Task directions: Tally the lines below that include the string "foot". Reply with the total only.

Provided entries:
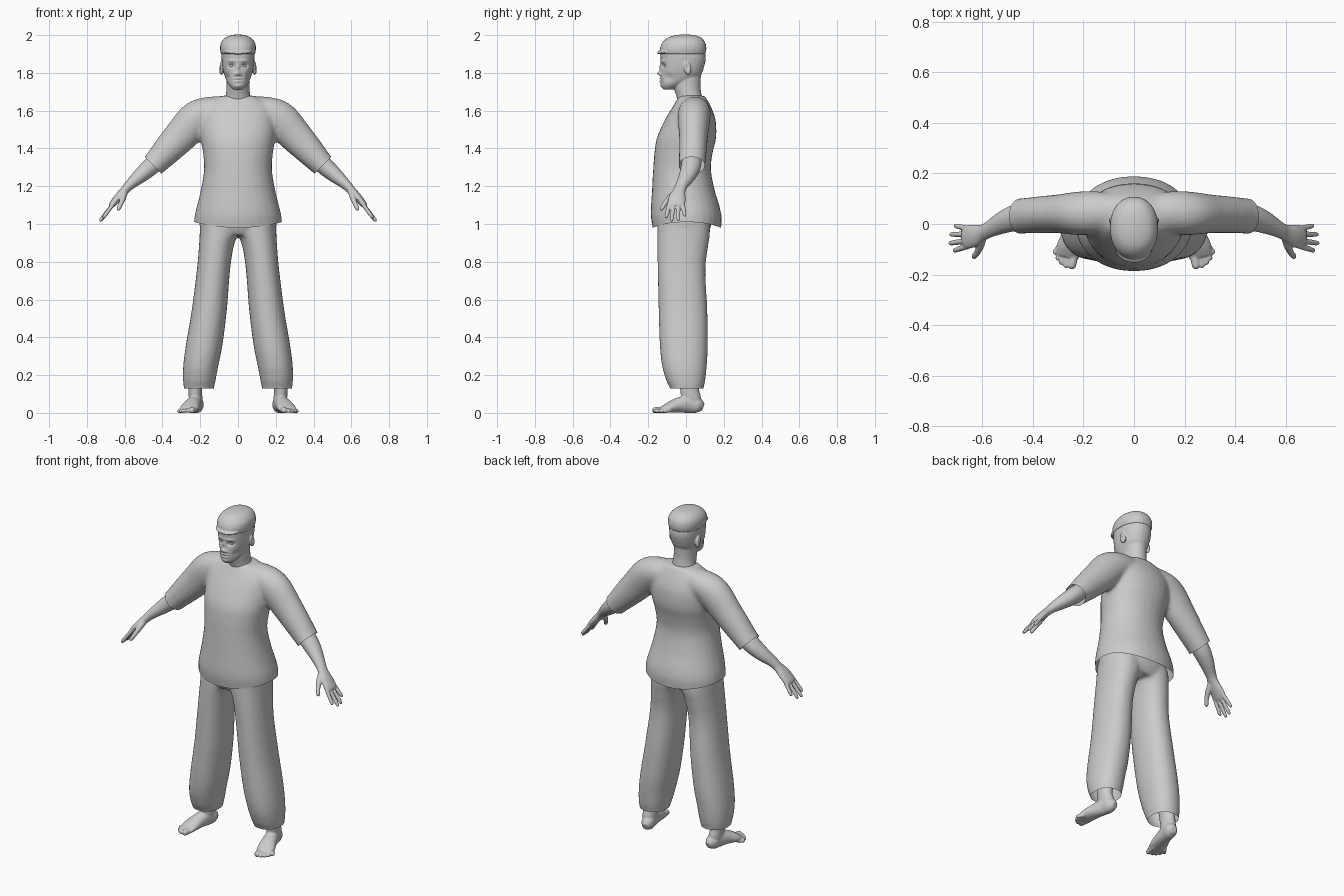
import bpy, bmesh, math
from mathutils import Vector, Matrix

SEG = 28


def spline(rows, steps=6):
    """Catmull-Rom resampling of rows of numbers."""
    out, n = [], len(rows)
    for i in range(n - 1):
        p = [rows[max(i - 1, 0)], rows[i], rows[i + 1], rows[min(i + 2, n - 1)]]
        for k in range(steps):
            t = k / steps
            out.append([b + .5 * t * (c - a + t * (2 * a - 5 * b + 4 * c - d + t * (3 * (b - c) + d - a)))
                        for a, b, c, d in zip(*p)])
    return out + [list(rows[-1])]


def skin(bm, rings, power):
    """Closed loft through rings of (centre, half axis u, half axis v)."""
    def sup(v):
        return math.copysign(abs(v) ** (2 / power), v)
    loops = []
    for c, u, v in rings:
        angles = [2 * math.pi * k / SEG for k in range(SEG)]
        loops.append([bm.verts.new(c + u * sup(math.cos(a)) + v * sup(math.sin(a))) for a in angles])
    for l0, l1 in zip(loops, loops[1:]):
        for k in range(SEG):
            j = (k + 1) % SEG
            bm.faces.new((l0[k], l0[j], l1[j], l1[k]))
    bm.faces.new(loops[0][::-1])
    bm.faces.new(loops[-1])


def stack(bm, rows, power=2.2):
    """Level rings: z, half width, front y, back y, centre x."""
    skin(bm, [(Vector((x, (f + b) / 2, z)), Vector((w, 0, 0)), Vector((0, (b - f) / 2, 0)))
              for z, w, f, b, x in spline(rows)], power)


def limb(bm, rows, side, power=2):
    """Rings across a path: x, y, z, half width along side, half thickness."""
    rows = spline(rows)
    rings = []
    for i, r in enumerate(rows):
        t = (Vector(rows[min(i + 1, len(rows) - 1)][:3]) - Vector(rows[max(i - 1, 0)][:3])).normalized()
        s = Vector(side)
        s = (s - t * s.dot(t)).normalized()
        rings.append((Vector(r[:3]), s * r[3], t.cross(s) * r[4]))
    skin(bm, rings, power)


def digit(bm, p, q, r, side):
    p, q = Vector(p), Vector(q)
    limb(bm, [(*p.lerp(q, t), r * k, r * k) for t, k in
              ((0, 1), (.5, 1), (.82, .95), (.95, .7), (1, .25))], side)


def ball(bm, centre, radii, rot=0):
    m = Matrix.Translation(centre) @ Matrix.Rotation(rot, 4, 'X') @ Matrix.Diagonal((*radii, 1))
    bmesh.ops.create_uvsphere(bm, u_segments=20, v_segments=14, radius=1, matrix=m)


def fuse(name, bm, voxel, smooth, edit=None, mirror=False):
    """Merge overlapping volumes into one smooth skin, then run an edit on it."""
    bmesh.ops.recalc_face_normals(bm, faces=bm.faces)
    me = bpy.data.meshes.new(name)
    bm.to_mesh(me)
    bm.free()
    ob = bpy.data.objects.new(name, me)
    bpy.context.collection.objects.link(ob)
    rm = ob.modifiers.new("Remesh", 'REMESH')
    rm.mode, rm.voxel_size = 'VOXEL', voxel
    sm = ob.modifiers.new("Smooth", 'SMOOTH')
    sm.factor, sm.iterations = .5, smooth
    bpy.context.view_layer.update()
    ev = ob.evaluated_get(bpy.context.evaluated_depsgraph_get())
    new = bpy.data.meshes.new_from_object(ev)
    ob.modifiers.clear()
    ob.data = new
    bm = bmesh.new()
    bm.from_mesh(new)
    if edit:
        edit(bm)
    for f in bm.faces:
        f.smooth = True
    bm.to_mesh(new)
    bm.free()
    if mirror:
        ob.modifiers.new("Mirror", 'MIRROR')
    return ob


def cut(bm, co, no, keep=lambda c: True):
    faces = [f for f in bm.faces if keep(f.calc_center_median())]
    geom = list({e for f in faces for e in f.edges}) + list({v for f in faces for v in f.verts}) + faces
    bmesh.ops.bisect_plane(bm, geom=geom, plane_co=co, plane_no=no, clear_outer=True)


# Shirt: torso and two sleeves
bm = bmesh.new()
stack(bm, [(.94, .234, -.172, .182, 0), (1, .233, -.177, .186, 0), (1.06, .226, -.187, .187, 0),
           (1.18, .197, -.18, .152, 0), (1.29, .18, -.174, .132, 0), (1.38, .186, -.167, .142, 0),
           (1.46, .198, -.153, .16, 0), (1.55, .2, -.112, .157, 0), (1.61, .19, -.077, .137, 0),
           (1.65, .15, -.053, .117, 0), (1.68, .085, -.038, .1, 0)], 2.15)
for s in (1, -1):
    limb(bm, [(s * x, y, z, a, b) for x, y, z, a, b in (
        (.04, .045, 1.6, .07, .075), (.15, .045, 1.592, .085, .082), (.22, .042, 1.555, .086, .097),
        (.3, .04, 1.47, .077, .09), (.38, .036, 1.385, .073, .077), (.45, .031, 1.31, .07, .064),
        (.5, .025, 1.26, .07, .064))], (0, 1, 0))


def trim_shirt(bm):
    cut(bm, (0, 0, 1), (0, 0, -1))
    for s in (1, -1):
        cut(bm, (s * .45, 0, 1.31), (s * .7, 0, -.7), lambda c: c.x * s > .34)
    for v in bm.verts:  # hem dips at front and back
        t = max(0, min(1, (1.1 - v.co.z) / .1))
        v.co.z += t * (.03 * (v.co.x / .23) ** 2 - .02)


fuse("shirt", bm, .011, 8, trim_shirt)

# Trousers: hips and two legs
bm = bmesh.new()
stack(bm, [(.94, .185, -.13, .11, 0), (1, .205, -.155, .135, 0), (1.12, .2, -.155, .13, 0)])
for s in (1, -1):
    stack(bm, [(z, w, f, b, s * x) for z, w, f, b, x in (
        (.09, .078, -.08, .09, .207), (.13, .079, -.084, .093, .207), (.17, .086, -.104, .102, .205),
        (.25, .093, -.127, .11, .197), (.36, .097, -.139, .116, .179), (.545, .093, -.145, .113, .152),
        (.757, .088, -.15, .103, .13), (.88, .092, -.152, .117, .115), (.95, .101, -.152, .127, .102),
        (1.02, .1, -.15, .125, .1))])


def trim_trousers(bm):
    cut(bm, (0, 0, .13), (0, 0, -1))
    cut(bm, (0, 0, 1.08), (0, 0, 1))


fuse("trousers", bm, .011, 6, trim_trousers)

# Head: skull, neck and ears, then sculpted face
bm = bmesh.new()
stack(bm, [(1.712, .026, -.118, -.07, 0), (1.73, .044, -.13, -.03, 0), (1.755, .06, -.134, .03, 0),
           (1.785, .071, -.134, .075, 0), (1.82, .081, -.132, .092, 0), (1.87, .087, -.134, .104, 0),
           (1.91, .087, -.133, .1, 0), (1.95, .078, -.11, .085, 0), (1.98, .045, -.06, .05, 0)])
stack(bm, [(1.58, .085, -.04, .095, 0), (1.64, .08, -.042, .09, 0), (1.68, .065, -.052, .083, 0),
           (1.73, .061, -.066, .077, 0), (1.8, .06, -.07, .08, 0)], 2)
for s in (1, -1):
    ball(bm, (s * .088, .008, 1.824), (.013, .019, .036), .2)

# centre, reach, push
FEATURES = [((.034, -.12, 1.838), (.017, .04, .011), (0, .014, 0)),     # eye sockets
            ((0, -.13, 1.828), (.009, .03, .02), (0, -.009, 0)),        # nose ridge
            ((0, -.135, 1.797), (.011, .03, .011), (0, -.021, 0)),      # nose tip
            ((.014, -.13, 1.791), (.008, .03, .007), (0, -.008, 0)),    # nostrils
            ((.03, -.12, 1.864), (.028, .03, .007), (0, -.005, 0)),     # brow
            ((0, -.13, 1.771), (.018, .03, .005), (0, -.007, 0)),       # upper lip
            ((0, -.13, 1.755), (.016, .03, .005), (0, -.007, 0)),       # lower lip
            ((0, -.13, 1.763), (.022, .03, .003), (0, .004, 0)),        # mouth line
            ((0, -.13, 1.73), (.018, .03, .011), (0, -.005, 0)),        # chin
            ((.055, -.09, 1.775), (.015, .03, .02), (-.005, .004, 0)),  # cheek hollow
            ((.1, .004, 1.828), (.01, .009, .018), (-.008, 0, 0))]      # ear hollow


def sculpt(bm):
    for c, r, p in FEATURES:
        for s in ((1, -1) if c[0] else (1,)):
            for v in bm.verts:
                d = sum(((a - b) / k) ** 2 for a, b, k in zip(v.co, (c[0] * s, c[1], c[2]), r))
                if d < 9:
                    v.co += Vector((p[0] * s, p[1], p[2])) * math.exp(-d)


fuse("head", bm, .0042, 4, sculpt)

# Eyes
bm = bmesh.new()
for s in (1, -1):
    ball(bm, (s * .033, -.104, 1.837), (.0125, .0125, .0115))
fuse("eyes", bm, .002, 1)

# Flat cap with short peak
bm = bmesh.new()
stack(bm, [(1.9, .091, -.136, .104, 0), (1.93, .095, -.138, .108, 0), (1.96, .09, -.125, .102, 0),
           (1.985, .07, -.098, .083, 0), (1.998, .042, -.062, .052, 0), (2.003, .012, -.025, .015, 0)])
ball(bm, (0, -.1, 1.912), (.074, .055, .013), .12)
fuse("cap", bm, .005, 3)

# Arm and hand, mirrored
bm = bmesh.new()
limb(bm, [(.36, .035, 1.4, .045, .045), (.45, .028, 1.315, .053, .048), (.51, .01, 1.262, .046, .041),
          (.57, -.02, 1.21, .033, .028), (.6, -.035, 1.178, .033, .023), (.635, -.047, 1.14, .045, .021),
          (.665, -.052, 1.105, .046, .017), (.676, -.053, 1.092, .036, .011)], (0, 1, 0))
for y0, tip in ((-.087, (.715, -.106, 1.03)), (-.064, (.733, -.077, 1.013)),
                (-.041, (.729, -.041, 1.015)), (-.019, (.711, -.006, 1.04))):
    digit(bm, (.652, y0, 1.118), tip, .0105, (0, 1, 0))
limb(bm, [(.6, -.05, 1.17, .02, .018), (.608, -.085, 1.138, .017, .015), (.62, -.112, 1.108, .0125, .0125),
          (.632, -.128, 1.082, .011, .011), (.636, -.134, 1.072, .004, .004)], (0, 1, 0))
fuse("arm", bm, .004, 3, mirror=True)

# Bare foot and ankle, mirrored
bm = bmesh.new()
limb(bm, [(.212, .09, .032, .018, .02), (.217, .062, .042, .036, .042), (.225, .02, .05, .037, .05),
          (.24, -.04, .043, .043, .04), (.255, -.09, .03, .05, .028), (.264, -.128, .018, .046, .015)],
     (1, .25, 0))
limb(bm, [(.221, .03, .04, .034, .052), (.224, .027, .08, .036, .052), (.227, .02, .12, .036, .05),
          (.222, .015, .22, .044, .056)], (1, 0, 0))
for p, q, r in (((.234, -.1, .02), (.248, -.178, .015), .017), ((.256, -.11, .018), (.272, -.174, .012), .0115),
                ((.27, -.105, .017), (.29, -.161, .011), .011), ((.282, -.096, .016), (.305, -.143, .011), .011),
                ((.292, -.084, .015), (.317, -.118, .011), .011)):
    digit(bm, p, q, r, (1, .25, 0))


def flatten_sole(bm):
    for v in bm.verts:
        v.co.z = max(v.co.z, .002) - .002


fuse("foot", bm, .0042, 3, flatten_sole, mirror=True)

Answer section: 2